“These data show that recovery is spotty and variable in construction, as the location and number of states with job gains retreated from the levels in February,” said Ken Simonson, the association’s chief economist. “While three states posted healthy year-over-year employment gains of more than five percent and North Dakota reached an all-time high in construction employment, West Virginia lost one out of nine construction jobs in the past year.”
The largest monthly percentage losses occurred in Maine (-4.7 percent, -1,200 jobs); followed by Connecticut (-3.0 percent, -1,600 jobs); Idaho (-2.9 percent, -900 jobs); and Louisiana (-2.8 percent, -3,500 jobs). The largest number of construction job losses over the month were in California (-4,300 jobs, -0.7 percent); Louisiana; Florida (-3,200 jobs, -1.0 percent); and Pennsylvania (-2,800 jobs, -1.2 percent).

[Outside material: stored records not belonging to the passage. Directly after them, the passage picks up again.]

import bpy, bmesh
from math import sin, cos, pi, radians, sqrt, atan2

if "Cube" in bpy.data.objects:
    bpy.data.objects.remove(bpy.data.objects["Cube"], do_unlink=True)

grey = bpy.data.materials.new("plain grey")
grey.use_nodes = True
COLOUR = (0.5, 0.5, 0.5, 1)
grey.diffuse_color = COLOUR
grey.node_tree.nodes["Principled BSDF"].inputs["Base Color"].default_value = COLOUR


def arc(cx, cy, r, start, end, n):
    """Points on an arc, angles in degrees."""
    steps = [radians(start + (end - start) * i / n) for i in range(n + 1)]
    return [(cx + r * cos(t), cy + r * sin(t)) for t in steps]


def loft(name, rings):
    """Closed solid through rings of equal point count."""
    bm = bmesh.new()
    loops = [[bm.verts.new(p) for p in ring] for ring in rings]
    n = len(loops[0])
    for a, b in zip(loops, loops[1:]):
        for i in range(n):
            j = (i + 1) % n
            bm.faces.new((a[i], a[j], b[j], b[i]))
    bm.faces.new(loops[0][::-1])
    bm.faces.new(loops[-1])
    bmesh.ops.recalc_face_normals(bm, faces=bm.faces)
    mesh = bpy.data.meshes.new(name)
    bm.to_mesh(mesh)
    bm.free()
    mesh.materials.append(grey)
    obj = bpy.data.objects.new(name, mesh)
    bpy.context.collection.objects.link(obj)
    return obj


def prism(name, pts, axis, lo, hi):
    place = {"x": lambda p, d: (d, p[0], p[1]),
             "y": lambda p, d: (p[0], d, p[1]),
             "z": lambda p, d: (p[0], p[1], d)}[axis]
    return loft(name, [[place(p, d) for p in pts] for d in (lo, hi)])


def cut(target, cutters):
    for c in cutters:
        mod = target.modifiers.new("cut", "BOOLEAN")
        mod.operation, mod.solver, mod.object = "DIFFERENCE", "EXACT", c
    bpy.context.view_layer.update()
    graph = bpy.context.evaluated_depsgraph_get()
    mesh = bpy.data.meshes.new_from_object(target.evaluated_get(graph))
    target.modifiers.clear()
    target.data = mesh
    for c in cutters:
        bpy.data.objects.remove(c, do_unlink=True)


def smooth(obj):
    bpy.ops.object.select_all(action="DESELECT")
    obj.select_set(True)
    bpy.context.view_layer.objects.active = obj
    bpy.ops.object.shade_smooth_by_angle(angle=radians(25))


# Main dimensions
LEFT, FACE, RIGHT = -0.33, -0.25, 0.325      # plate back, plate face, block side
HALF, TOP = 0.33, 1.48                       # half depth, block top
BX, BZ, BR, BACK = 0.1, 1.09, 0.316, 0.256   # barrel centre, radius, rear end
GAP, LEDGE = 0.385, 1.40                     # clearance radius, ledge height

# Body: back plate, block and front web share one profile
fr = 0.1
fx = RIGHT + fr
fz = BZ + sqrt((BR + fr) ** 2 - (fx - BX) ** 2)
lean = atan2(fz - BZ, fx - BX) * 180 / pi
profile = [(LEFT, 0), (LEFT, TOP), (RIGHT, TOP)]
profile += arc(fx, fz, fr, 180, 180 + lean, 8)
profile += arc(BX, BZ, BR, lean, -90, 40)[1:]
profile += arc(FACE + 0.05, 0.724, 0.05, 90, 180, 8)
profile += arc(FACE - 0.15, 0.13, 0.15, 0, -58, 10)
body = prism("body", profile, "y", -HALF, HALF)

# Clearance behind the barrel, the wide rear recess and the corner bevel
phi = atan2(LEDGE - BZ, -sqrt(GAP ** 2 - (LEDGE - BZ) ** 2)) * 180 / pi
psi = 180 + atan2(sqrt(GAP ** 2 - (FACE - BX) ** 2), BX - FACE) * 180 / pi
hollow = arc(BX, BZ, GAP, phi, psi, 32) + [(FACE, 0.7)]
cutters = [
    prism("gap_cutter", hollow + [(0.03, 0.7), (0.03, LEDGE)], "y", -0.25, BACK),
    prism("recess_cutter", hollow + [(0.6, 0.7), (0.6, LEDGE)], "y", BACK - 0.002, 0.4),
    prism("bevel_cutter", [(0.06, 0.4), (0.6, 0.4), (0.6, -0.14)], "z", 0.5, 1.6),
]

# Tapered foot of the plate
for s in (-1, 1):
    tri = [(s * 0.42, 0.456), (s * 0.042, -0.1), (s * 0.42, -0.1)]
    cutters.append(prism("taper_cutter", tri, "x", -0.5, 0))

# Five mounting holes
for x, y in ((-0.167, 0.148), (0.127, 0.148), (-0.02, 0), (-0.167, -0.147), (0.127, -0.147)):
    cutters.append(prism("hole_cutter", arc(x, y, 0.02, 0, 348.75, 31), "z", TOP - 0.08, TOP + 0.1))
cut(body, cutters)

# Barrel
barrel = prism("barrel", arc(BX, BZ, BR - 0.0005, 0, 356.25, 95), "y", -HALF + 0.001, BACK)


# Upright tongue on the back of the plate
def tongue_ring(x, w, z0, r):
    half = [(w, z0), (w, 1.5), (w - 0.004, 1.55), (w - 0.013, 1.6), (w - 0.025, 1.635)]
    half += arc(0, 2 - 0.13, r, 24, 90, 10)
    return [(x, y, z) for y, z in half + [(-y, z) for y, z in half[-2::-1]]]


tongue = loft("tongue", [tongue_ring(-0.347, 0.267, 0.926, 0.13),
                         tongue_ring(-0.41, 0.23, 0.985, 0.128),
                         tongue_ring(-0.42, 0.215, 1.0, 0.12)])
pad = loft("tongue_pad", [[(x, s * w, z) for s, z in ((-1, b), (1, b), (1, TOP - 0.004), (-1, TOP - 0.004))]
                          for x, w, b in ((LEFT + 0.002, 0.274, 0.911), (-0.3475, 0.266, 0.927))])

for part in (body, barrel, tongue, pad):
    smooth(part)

Simonson noted that 19 states added jobs during the month and four (Indiana, Iowa, Hawaii and New Hampshire) held steady. Oklahoma had the largest one-month percentage increase in employment (5.6 percent, 3,600 jobs), followed by Arkansas (5.3 percent, 2,400 jobs); North Dakota (4.8 percent, 1,000 jobs); and Missouri (4.2 percent, 4,200 jobs). Missouri added the most construction jobs between February and March, followed by Oklahoma, Arkansas and Alabama (2,300 jobs, 2.7 percent).
Of the 17 states with year-over-year increases, the largest percentage gains occurred in Tennessee (6.3 percent, 6,500 jobs); followed by Texas (6.1 percent, 34,600 jobs); Wyoming (5.3 percent, 1,200 jobs); and Delaware (4.2 percent, 800 jobs). Texas added the largest number of jobs; followed by Pennsylvania (7,600 jobs, 3.5 percent); Tennessee; and Virginia (4,400 jobs, 2.4 percent). Vermont’s construction employment was unchanged.
North Dakota became the first state to exceed its previous high. The state added 800 jobs over the year, bringing its total in March to 21,900, slightly above the 21,800 employed in October 2008.
The largest percentage drop in construction employment between March 2010 and 2011 took place in West Virginia (-11.1 percent, -3,700 jobs); followed by Wisconsin (-8.0 percent, -7,700 jobs); Georgia (-7.6 percent, -11,500 jobs) and Nevada (-7.5 percent, -4,600 jobs). Florida (-14,700 jobs, -4.2 percent) had the largest number of year-over-year job losses, followed by New York (-12,700 jobs, -4.1 percent) and Georgia.
Association officials said the generally weak results showed the urgency of adopting federal and state measures to improve the investment climate for construction. They urged officials in Washington and in state capitals to review and act on the group’s recently released construction industry recovery plan “Building a Stronger Future.”
“It is unacceptable to allow infrastructure to deteriorate when there are thousands of skilled construction workers and capable companies ready to deliver quality projects,” said Stephen E. Sandherr, the association’s chief executive officer. “The steps we’ve proposed to cut red tape and address aging infrastructure will put millions to work and boost the overall economy.”